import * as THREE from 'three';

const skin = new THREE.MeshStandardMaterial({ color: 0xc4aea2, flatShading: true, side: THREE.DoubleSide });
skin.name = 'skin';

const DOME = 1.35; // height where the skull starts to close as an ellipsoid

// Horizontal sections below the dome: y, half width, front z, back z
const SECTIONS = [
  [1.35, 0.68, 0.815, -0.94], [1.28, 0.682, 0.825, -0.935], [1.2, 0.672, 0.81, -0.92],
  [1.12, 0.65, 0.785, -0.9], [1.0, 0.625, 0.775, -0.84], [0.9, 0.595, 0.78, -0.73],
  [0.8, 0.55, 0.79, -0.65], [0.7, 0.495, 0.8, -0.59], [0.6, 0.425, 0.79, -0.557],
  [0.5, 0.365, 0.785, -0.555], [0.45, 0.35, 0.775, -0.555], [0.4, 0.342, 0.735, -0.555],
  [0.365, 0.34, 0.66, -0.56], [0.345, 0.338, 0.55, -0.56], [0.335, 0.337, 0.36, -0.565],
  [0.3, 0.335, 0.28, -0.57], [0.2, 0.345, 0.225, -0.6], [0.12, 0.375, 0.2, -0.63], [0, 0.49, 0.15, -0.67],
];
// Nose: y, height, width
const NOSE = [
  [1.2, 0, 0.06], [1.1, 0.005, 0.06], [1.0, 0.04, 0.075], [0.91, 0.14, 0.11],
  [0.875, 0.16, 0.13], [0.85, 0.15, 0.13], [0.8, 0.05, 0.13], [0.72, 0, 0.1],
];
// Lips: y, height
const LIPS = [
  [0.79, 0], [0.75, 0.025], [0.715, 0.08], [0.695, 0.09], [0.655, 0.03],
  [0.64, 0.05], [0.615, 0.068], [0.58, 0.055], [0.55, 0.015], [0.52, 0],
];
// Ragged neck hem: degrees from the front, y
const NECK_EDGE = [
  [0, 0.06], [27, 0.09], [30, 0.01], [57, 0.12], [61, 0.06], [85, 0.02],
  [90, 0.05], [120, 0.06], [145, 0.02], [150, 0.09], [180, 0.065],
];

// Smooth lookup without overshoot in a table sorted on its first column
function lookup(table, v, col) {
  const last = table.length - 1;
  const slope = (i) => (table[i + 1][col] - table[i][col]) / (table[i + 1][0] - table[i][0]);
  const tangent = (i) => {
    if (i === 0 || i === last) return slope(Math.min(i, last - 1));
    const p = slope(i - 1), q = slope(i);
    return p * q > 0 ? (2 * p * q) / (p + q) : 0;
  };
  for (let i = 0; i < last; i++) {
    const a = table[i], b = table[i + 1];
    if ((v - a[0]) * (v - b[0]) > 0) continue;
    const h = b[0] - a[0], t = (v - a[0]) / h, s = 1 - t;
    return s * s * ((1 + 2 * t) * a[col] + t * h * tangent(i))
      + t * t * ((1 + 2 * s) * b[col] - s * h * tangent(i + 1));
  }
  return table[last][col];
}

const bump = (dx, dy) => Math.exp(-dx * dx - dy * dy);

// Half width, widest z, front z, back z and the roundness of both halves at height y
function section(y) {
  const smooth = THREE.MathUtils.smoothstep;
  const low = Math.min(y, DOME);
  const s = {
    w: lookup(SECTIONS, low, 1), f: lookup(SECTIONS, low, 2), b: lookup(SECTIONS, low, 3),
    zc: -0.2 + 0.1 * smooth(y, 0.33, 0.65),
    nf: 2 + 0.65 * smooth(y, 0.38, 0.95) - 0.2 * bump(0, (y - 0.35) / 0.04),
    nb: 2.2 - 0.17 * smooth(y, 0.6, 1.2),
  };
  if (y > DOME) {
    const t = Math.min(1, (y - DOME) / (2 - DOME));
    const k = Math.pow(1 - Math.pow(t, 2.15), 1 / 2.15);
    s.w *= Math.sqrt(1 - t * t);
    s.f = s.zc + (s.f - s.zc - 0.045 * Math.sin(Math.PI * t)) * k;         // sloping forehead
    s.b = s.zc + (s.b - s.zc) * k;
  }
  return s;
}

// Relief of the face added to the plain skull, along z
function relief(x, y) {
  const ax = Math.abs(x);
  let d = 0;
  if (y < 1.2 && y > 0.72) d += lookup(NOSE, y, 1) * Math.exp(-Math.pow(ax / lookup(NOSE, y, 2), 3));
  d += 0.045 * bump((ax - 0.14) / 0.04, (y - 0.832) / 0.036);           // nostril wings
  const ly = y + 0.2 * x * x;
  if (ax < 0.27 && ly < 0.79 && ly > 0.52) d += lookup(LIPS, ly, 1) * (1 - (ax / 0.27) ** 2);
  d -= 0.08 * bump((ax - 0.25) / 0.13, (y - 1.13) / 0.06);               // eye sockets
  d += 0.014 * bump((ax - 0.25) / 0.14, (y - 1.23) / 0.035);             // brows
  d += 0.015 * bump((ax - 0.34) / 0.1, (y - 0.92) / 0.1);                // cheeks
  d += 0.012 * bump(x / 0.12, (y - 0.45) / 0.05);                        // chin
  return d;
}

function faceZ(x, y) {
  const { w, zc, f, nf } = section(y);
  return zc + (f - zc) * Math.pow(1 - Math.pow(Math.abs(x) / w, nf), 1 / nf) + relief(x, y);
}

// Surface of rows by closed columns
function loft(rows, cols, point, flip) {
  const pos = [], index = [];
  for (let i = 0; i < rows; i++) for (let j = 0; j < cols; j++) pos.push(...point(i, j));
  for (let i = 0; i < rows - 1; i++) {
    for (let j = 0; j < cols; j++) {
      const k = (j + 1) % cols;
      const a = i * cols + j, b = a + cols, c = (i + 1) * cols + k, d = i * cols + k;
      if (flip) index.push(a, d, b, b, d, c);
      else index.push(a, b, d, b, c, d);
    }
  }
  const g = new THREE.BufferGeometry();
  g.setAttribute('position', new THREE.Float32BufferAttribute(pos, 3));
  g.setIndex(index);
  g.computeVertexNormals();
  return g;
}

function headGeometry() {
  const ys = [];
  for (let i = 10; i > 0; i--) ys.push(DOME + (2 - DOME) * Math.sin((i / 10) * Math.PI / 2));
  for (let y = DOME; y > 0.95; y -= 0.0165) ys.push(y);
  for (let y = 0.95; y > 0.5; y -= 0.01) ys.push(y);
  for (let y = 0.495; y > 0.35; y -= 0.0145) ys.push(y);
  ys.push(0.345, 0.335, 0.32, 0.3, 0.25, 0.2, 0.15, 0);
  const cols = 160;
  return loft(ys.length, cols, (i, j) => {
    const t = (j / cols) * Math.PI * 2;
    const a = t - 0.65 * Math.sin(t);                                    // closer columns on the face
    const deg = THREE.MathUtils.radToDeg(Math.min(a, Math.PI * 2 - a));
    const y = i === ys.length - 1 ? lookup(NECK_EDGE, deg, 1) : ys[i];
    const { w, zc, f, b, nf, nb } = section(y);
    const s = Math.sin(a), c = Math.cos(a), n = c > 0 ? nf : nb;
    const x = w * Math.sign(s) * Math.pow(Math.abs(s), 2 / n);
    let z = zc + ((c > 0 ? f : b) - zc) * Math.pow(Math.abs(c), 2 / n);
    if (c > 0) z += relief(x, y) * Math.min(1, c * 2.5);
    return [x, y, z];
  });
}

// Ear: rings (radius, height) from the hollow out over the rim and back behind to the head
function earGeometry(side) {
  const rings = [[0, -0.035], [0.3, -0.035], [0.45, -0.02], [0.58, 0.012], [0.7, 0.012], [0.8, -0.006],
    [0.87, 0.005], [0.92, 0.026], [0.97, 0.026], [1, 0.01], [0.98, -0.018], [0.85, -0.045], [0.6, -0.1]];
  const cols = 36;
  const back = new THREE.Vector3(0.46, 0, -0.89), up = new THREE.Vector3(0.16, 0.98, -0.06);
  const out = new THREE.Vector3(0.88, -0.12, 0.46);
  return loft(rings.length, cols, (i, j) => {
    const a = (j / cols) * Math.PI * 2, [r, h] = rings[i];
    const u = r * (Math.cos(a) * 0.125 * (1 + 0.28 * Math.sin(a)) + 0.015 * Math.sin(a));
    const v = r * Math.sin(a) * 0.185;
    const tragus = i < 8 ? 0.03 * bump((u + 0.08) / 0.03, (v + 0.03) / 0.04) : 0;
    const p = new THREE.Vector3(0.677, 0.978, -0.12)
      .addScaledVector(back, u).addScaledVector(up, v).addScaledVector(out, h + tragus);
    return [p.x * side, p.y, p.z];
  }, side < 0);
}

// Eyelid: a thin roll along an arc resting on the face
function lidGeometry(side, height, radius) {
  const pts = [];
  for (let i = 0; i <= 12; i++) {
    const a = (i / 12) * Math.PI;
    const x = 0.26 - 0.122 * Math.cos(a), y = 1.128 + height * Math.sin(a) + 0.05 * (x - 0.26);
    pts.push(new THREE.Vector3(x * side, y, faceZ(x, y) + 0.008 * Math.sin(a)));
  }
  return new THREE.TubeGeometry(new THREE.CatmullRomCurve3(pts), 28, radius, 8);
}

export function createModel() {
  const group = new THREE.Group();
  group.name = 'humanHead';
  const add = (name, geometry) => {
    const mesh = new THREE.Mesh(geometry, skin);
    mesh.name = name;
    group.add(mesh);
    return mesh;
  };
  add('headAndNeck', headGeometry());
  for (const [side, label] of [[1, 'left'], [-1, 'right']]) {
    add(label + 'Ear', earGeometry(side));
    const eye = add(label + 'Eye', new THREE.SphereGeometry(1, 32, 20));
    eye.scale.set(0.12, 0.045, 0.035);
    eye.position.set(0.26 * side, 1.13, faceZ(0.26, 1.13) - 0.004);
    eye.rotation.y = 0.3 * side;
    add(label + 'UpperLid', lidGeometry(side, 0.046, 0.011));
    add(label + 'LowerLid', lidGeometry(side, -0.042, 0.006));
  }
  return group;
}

####################

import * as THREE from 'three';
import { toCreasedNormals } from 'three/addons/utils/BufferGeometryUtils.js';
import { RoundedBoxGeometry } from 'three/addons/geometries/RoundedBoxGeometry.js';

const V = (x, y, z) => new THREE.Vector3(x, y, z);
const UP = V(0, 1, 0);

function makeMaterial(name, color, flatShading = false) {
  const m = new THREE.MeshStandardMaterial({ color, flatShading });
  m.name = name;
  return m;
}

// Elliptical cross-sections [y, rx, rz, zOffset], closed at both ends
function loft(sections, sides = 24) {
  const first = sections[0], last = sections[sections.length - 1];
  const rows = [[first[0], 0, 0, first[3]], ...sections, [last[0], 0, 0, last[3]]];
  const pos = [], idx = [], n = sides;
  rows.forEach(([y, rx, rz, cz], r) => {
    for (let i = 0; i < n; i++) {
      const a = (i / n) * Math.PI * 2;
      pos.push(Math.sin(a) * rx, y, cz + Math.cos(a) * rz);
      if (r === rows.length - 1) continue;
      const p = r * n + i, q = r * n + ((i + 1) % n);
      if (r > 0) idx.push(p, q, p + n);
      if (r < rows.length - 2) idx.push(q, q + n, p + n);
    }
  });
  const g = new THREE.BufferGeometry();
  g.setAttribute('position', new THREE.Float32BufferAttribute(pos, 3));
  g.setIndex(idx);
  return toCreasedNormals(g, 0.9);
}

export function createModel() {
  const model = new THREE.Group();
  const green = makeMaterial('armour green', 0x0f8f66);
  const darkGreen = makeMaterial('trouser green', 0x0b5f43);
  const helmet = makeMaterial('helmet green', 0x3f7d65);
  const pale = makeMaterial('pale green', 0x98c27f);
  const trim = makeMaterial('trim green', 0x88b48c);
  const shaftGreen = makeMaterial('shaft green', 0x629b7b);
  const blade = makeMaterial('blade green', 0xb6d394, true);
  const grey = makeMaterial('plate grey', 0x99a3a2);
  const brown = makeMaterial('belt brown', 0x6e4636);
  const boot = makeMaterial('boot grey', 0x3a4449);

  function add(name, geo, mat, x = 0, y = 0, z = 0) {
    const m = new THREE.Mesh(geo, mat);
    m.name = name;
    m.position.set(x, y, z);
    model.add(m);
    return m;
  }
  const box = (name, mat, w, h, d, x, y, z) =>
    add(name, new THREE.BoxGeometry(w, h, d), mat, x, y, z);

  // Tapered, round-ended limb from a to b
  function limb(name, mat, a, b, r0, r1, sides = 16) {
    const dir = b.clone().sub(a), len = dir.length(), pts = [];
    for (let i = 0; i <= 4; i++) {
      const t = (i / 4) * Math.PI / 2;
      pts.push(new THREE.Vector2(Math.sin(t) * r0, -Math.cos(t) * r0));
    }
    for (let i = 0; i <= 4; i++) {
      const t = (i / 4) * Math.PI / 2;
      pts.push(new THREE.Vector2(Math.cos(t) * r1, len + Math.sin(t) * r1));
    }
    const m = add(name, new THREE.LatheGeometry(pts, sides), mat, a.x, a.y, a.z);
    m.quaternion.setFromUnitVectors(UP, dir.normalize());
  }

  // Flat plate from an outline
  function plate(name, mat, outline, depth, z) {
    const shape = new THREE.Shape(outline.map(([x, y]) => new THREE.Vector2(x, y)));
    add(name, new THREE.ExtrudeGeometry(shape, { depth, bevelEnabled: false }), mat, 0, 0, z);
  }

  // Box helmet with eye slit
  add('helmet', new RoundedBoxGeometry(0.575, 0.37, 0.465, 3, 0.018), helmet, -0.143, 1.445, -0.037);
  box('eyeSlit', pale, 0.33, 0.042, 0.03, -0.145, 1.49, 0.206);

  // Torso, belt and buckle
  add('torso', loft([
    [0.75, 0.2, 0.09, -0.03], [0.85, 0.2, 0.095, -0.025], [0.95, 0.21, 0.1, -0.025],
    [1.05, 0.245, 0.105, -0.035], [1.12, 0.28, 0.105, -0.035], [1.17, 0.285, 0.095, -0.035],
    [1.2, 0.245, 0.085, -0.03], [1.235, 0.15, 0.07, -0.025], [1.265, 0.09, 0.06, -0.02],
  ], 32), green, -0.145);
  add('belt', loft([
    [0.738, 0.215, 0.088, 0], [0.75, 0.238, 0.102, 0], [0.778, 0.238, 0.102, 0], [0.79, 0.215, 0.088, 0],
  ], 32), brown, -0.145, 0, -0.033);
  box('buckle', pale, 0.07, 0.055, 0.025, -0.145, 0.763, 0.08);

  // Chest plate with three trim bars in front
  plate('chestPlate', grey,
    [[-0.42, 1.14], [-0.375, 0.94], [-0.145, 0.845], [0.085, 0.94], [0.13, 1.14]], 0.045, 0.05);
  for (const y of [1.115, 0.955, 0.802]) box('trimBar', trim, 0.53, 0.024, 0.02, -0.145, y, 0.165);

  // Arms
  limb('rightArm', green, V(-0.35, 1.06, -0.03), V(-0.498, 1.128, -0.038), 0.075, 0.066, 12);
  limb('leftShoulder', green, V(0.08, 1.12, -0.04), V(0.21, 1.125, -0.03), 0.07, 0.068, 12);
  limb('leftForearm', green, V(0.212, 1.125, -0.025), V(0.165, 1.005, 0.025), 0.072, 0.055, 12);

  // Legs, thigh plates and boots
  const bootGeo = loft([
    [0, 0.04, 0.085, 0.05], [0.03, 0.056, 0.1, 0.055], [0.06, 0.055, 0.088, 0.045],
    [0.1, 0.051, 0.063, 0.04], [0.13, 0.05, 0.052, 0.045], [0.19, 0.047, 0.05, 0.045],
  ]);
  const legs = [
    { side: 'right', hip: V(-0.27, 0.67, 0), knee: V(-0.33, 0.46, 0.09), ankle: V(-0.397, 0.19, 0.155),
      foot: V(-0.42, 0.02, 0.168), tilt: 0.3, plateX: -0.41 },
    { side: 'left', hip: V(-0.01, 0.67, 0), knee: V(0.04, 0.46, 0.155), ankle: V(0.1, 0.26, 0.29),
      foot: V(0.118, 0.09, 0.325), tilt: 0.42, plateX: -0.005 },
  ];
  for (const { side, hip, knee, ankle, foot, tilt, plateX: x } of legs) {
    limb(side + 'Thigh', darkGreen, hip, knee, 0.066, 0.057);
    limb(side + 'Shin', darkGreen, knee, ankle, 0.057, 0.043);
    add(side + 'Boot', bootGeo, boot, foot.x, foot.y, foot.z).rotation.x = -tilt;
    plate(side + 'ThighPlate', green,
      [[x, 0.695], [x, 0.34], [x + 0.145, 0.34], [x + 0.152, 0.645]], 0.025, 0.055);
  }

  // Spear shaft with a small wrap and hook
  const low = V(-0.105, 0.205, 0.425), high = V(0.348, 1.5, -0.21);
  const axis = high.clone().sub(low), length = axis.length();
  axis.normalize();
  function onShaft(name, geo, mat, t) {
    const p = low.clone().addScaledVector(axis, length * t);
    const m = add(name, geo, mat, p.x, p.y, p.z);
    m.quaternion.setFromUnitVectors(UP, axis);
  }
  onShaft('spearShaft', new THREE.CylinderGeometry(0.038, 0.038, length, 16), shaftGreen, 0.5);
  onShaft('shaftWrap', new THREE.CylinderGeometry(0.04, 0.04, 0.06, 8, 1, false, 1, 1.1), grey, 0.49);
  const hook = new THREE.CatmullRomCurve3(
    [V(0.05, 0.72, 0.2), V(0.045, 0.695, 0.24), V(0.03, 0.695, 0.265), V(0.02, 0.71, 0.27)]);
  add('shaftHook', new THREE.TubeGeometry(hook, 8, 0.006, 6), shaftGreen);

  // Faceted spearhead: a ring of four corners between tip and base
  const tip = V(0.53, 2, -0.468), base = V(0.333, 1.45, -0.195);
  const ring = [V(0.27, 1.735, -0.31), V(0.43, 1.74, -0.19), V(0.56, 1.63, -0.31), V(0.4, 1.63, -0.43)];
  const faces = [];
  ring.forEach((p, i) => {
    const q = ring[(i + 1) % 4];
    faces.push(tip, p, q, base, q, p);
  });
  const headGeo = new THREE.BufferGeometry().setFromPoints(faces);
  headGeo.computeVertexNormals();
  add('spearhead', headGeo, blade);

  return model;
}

####################

Task to carry out> Pick out each line in the material containing "cols".

Response area>
function loft(rows, cols, point, flip) {
  for (let i = 0; i < rows; i++) for (let j = 0; j < cols; j++) pos.push(...point(i, j));
    for (let j = 0; j < cols; j++) {
      const k = (j + 1) % cols;
      const a = i * cols + j, b = a + cols, c = (i + 1) * cols + k, d = i * cols + k;
  const cols = 160;
  return loft(ys.length, cols, (i, j) => {
    const t = (j / cols) * Math.PI * 2;
  const cols = 36;
  return loft(rings.length, cols, (i, j) => {
    const a = (j / cols) * Math.PI * 2, [r, h] = rings[i];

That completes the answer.